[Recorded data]

= = = = =

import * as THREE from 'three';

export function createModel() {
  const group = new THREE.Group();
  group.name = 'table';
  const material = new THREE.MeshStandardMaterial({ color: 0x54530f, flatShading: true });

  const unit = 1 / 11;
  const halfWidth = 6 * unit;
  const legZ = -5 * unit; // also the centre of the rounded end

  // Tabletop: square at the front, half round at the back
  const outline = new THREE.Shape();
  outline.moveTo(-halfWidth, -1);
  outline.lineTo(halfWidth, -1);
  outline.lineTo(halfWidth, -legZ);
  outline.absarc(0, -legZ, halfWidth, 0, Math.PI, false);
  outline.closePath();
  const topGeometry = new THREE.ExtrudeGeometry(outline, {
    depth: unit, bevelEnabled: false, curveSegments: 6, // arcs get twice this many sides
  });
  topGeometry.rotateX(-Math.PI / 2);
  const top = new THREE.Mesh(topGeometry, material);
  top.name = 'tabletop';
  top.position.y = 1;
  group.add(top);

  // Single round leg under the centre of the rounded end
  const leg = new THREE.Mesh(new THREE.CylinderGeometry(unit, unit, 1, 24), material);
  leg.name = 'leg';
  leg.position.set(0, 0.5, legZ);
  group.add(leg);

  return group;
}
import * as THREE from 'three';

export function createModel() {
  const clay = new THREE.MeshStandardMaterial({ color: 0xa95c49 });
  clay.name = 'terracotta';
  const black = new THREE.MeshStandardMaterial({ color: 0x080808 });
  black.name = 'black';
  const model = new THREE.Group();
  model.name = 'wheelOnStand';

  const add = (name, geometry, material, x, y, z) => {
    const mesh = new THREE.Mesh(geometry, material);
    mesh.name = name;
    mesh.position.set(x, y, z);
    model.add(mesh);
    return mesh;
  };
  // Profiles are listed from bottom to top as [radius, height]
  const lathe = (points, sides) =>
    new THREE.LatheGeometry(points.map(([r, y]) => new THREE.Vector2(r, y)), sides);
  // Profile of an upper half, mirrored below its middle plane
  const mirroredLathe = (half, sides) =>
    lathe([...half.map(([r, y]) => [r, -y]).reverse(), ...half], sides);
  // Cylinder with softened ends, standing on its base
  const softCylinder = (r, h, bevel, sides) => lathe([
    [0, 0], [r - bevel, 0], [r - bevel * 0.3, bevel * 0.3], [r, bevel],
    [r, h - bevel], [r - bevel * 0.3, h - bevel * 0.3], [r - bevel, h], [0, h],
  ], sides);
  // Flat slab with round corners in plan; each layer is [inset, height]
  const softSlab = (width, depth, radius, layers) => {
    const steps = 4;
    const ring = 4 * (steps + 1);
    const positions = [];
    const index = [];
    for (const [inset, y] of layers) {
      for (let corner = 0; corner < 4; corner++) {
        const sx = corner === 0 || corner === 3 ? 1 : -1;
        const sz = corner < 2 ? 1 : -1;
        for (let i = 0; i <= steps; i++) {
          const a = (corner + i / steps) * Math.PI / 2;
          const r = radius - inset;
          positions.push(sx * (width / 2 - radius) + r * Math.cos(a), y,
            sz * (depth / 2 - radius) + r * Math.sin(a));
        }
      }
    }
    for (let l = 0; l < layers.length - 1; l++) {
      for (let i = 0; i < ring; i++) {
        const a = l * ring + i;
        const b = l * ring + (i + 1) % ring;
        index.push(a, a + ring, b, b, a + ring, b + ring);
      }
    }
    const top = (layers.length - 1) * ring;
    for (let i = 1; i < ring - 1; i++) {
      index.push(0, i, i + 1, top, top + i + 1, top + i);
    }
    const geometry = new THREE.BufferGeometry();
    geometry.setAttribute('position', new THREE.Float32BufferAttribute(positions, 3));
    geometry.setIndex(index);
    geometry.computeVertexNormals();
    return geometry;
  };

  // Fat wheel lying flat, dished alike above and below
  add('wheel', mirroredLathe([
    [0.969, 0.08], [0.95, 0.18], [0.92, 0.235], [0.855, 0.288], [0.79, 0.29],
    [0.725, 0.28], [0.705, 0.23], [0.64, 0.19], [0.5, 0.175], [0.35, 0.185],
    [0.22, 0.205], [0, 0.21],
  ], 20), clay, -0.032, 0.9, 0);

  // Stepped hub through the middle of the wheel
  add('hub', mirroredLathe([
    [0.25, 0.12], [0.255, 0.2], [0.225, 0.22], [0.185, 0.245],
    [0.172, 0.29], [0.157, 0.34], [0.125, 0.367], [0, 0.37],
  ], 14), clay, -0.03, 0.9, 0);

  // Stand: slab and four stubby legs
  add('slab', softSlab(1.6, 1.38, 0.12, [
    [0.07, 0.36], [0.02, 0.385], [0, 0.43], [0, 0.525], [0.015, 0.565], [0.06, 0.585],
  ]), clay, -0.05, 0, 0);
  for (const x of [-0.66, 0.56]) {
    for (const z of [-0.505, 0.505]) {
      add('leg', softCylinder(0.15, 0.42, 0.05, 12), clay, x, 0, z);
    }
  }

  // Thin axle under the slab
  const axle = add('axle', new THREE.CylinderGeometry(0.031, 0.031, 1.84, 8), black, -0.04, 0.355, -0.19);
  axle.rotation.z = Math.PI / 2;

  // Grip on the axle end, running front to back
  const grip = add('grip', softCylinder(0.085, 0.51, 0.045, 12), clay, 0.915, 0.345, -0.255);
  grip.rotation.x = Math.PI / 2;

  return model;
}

= = = = =

Show each line in the entries that holds the string "clay".

  const clay = new THREE.MeshStandardMaterial({ color: 0xa95c49 });
  clay.name = 'terracotta';
  ], 20), clay, -0.032, 0.9, 0);
  ], 14), clay, -0.03, 0.9, 0);
  ]), clay, -0.05, 0, 0);
      add('leg', softCylinder(0.15, 0.42, 0.05, 12), clay, x, 0, z);
  const grip = add('grip', softCylinder(0.085, 0.51, 0.045, 12), clay, 0.915, 0.345, -0.255);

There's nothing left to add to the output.